“Following the assertion all circumstances by the administration of the Moscow Regional Main Department of Internal Affairs, a decision was made to fire the officer in question from internal affairs,” Golovkin explained. “The question is being decided on whether to file criminal charges and transfer materials to the Investigative Committee of the Moscow Regional Main Investigative Department of the Russian Federation to make a lawful decision.” He added that the order to fire Klimov was signed on April 4.
As Seybil told Ekho Moskvy radio on April 3, the attack came after a car pulled up to her building while she was outside walking her dog. The driver – Klimov – attempted to flirt with her and asked for her name, but the journalist brushed him off.
“I said: ‘Excuse me,’ – and kept walking. He began asking me again and I said ‘Vasya’ – and kept walking,” said Seybil.
After that, the man jumped out of the car, grabbed her hair and punched her in the face.
“After that, everything was like in a television show – hands on the hood of the car, he bent my arms behind my back, threw my phone to the ground. I called for the police. He threatened me, peppering it all with expletives. My neighbor came out and said: ‘What are you doing, that’s a woman!'”
At that point, Klimov flaunted his identification as a criminal investigative officer.
According to Seybil, the police officers who arrived on the scene released Klimov, saying that there was nothing they could do: “This is our chief,” they told her.
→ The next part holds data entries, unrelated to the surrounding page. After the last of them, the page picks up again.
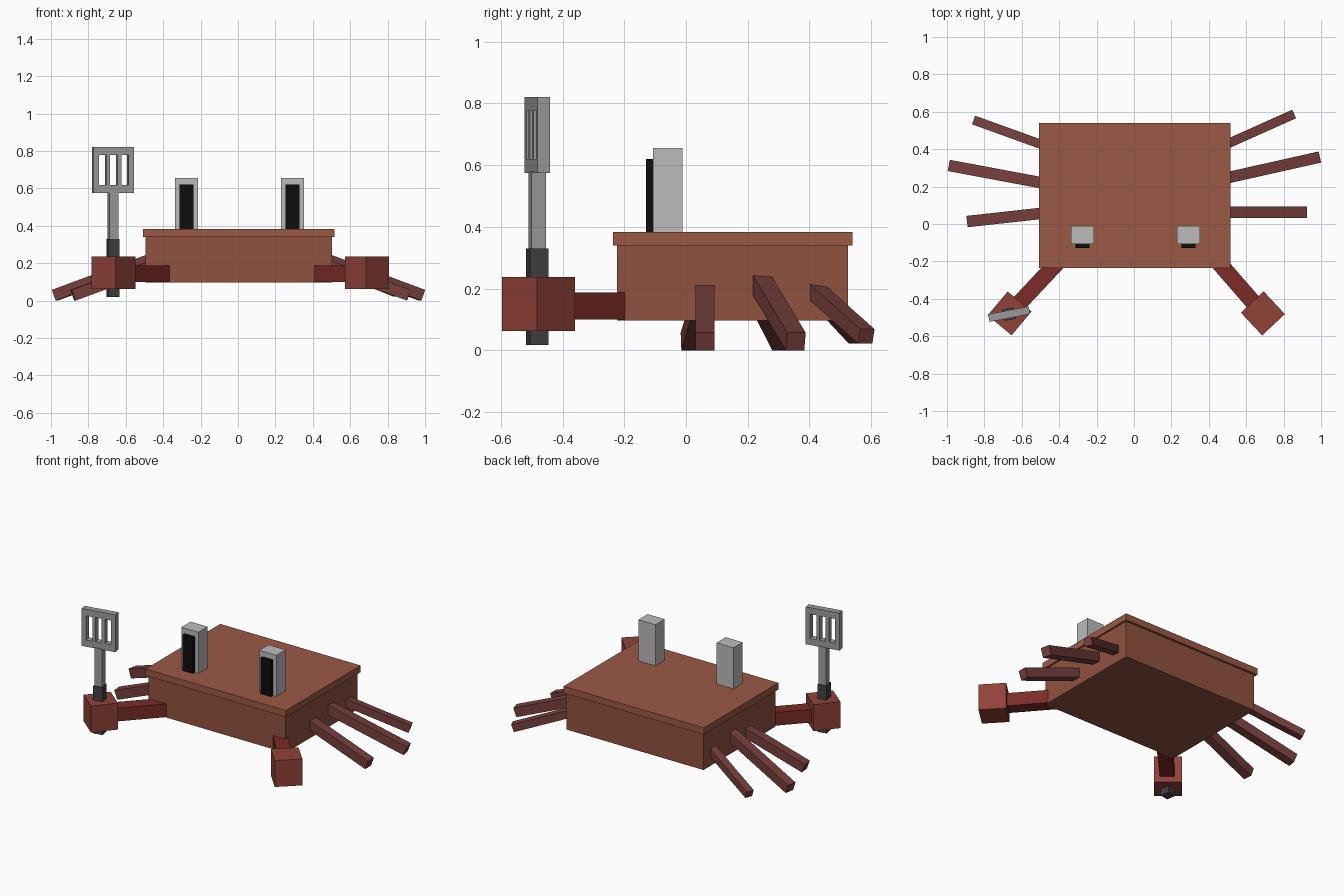
import bpy, bmesh
from math import radians, cos, sin, atan2, hypot
from mathutils import Matrix, Vector

if "Cube" in bpy.data.objects:
    bpy.data.objects.remove(bpy.data.objects["Cube"])


def material(name, r, g, b):
    m = bpy.data.materials.new(name)
    m.diffuse_color = (r, g, b, 1)
    m.use_nodes = True
    m.node_tree.nodes["Principled BSDF"].inputs["Base Color"].default_value = m.diffuse_color
    return m


SHELL = material("shell_brown", 0.28, 0.085, 0.05)
LID = material("lid_brown", 0.33, 0.10, 0.06)
HAND = material("claw_red", 0.28, 0.055, 0.04)
ARM = material("arm_red", 0.20, 0.025, 0.02)
LEG = material("leg_red", 0.18, 0.05, 0.045)
BLACK = material("black", 0.004, 0.004, 0.004)
DARK = material("dark_grey", 0.05, 0.05, 0.05)
STEEL = material("steel", 0.33, 0.33, 0.33)
WHITE = material("eye_grey", 0.5, 0.5, 0.5)


def box(name, size, center, mat=None, turn=0, tilt=0):
    """Box turned about z, then tilted about its own y axis."""
    bm = bmesh.new()
    bmesh.ops.create_cube(bm, size=1, matrix=Matrix.Diagonal((*size, 1)))
    mesh = bpy.data.meshes.new(name)
    bm.to_mesh(mesh)
    bm.free()
    ob = bpy.data.objects.new(name, mesh)
    bpy.context.collection.objects.link(ob)
    ob.location = center
    ob.rotation_euler = (0, tilt, turn)
    if mat:
        mesh.materials.append(mat)
    return ob


def span(name, x, y, z, mat):
    """Axis-aligned box from its limits."""
    size = [b - a for a, b in (x, y, z)]
    return box(name, size, [(a + b) / 2 for a, b in (x, y, z)], mat)


# Body and overhanging lid
span("body", (-0.495, 0.503), (-0.223, 0.525), (0.097, 0.34), SHELL)
span("body_lid", (-0.508, 0.515), (-0.236, 0.54), (0.34, 0.384), LID)

# Eye stalks with dark pupils
for side, x in (("left", -0.276), ("right", 0.292)):
    span(f"{side}_eye", (x - 0.062, x + 0.062), (-0.107, -0.011), (0.38, 0.655), WHITE)
    span(f"{side}_pupil", (x - 0.038, x + 0.038), (-0.129, -0.107), (0.38, 0.62), BLACK)

# Arms and claws: shoulder point inside the body, claw centre, claw turn
for side, start, end, turn in (
    ("left", (-0.385, -0.18), (-0.665, -0.478), 50),
    ("right", (0.43, -0.18), (0.689, -0.478), -47),
):
    dx, dy = end[0] - start[0], end[1] - start[1]
    mid = ((start[0] + end[0]) / 2, (start[1] + end[1]) / 2, 0.1435)
    box(f"{side}_arm", (hypot(dx, dy), 0.087, 0.087), mid, ARM, atan2(dy, dx))
    box(f"{side}_claw", (0.1665, 0.1665, 0.174), (*end, 0.15), HAND, radians(turn))

# Legs: base at the body side, tip, thickness, height of the tip
TILT = radians(20)
LEGS = {
    "right_front_leg": ((0.503, 0.062), (0.925, 0.062), 0.061, 0.0),
    "right_middle_leg": ((0.503, 0.248), (0.994, 0.358), 0.061, 0.0),
    "right_back_leg": ((0.503, 0.430), (0.856, 0.588), 0.050, 0.022),
    "left_front_leg": ((-0.503, 0.056), (-0.893, 0.013), 0.061, 0.0),
    "left_middle_leg": ((-0.503, 0.222), (-0.990, 0.313), 0.061, 0.0),
    "left_back_leg": ((-0.503, 0.428), (-0.858, 0.556), 0.049, 0.022),
}
for name, (base, tip, t, low) in LEGS.items():
    dx, dy = tip[0] - base[0], tip[1] - base[1]
    turn = atan2(dy, dx)
    axis = Vector((cos(turn) * cos(TILT), sin(turn) * cos(TILT), -sin(TILT)))
    inset = t / 2 * sin(TILT)
    foot = Vector((tip[0] - inset * cos(turn), tip[1] - inset * sin(turn),
                   low + t / 2 * cos(TILT)))
    length = hypot(dx, dy) / cos(TILT) + 0.06
    box(name, (length, t, t), foot - axis * length / 2, LEG, turn, TILT)

# Spatula held in the left claw
SX, SY, TURN = -0.668, -0.482, radians(11)
box("spatula_handle", (0.061, 0.061, 0.312), (SX, SY, 0.174), DARK, TURN)
box("spatula_shaft", (0.049, 0.049, 0.26), (SX, SY, 0.45), STEEL, TURN)
head = box("spatula_head", (0.221, 0.041, 0.246), (SX, SY, 0.698), STEEL, TURN)

# Three slots cut through the spatula head
slots = box("slot_cutter", (0.04, 0.2, 0.16),
            (SX - 0.061 * cos(TURN), SY - 0.061 * sin(TURN), 0.698), STEEL, TURN)
slots.hide_render = True
slots.display_type = 'WIRE'
rows = slots.modifiers.new("three_slots", 'ARRAY')
rows.count = 3
rows.use_relative_offset = False
rows.use_constant_offset = True
rows.constant_offset_displace = (0.061, 0, 0)
cut = head.modifiers.new("slots", 'BOOLEAN')
cut.operation = 'DIFFERENCE'
cut.solver = 'EXACT'
cut.object = slots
“I’ve been assaulted – my face has been punched, there are bruises all over my body and I had a hypertensive crisis,” Seybil told reporters.
Colonel Yevgeny Gildeyev, a communications officer with the Moscow regional police department, issued an apology to the journalist. “On behalf of the administration of the Main Department of Internal Affairs, I extend sincere apologies to Natalya Seybil. I hope that nothing like this ever happens again; indeed, only true professionals should be police officers,” he said.
Russia’s federal Investigative Committee says it is looking into the case.
Seybil has worked as the editor-in-chief of the talk show Pust Govoryat (“Let Them Talk”) on Russia’s state-controlled Channel One, as well as for the programs Gordon Quixote and Zakryty Pokaz (“Private Screening”).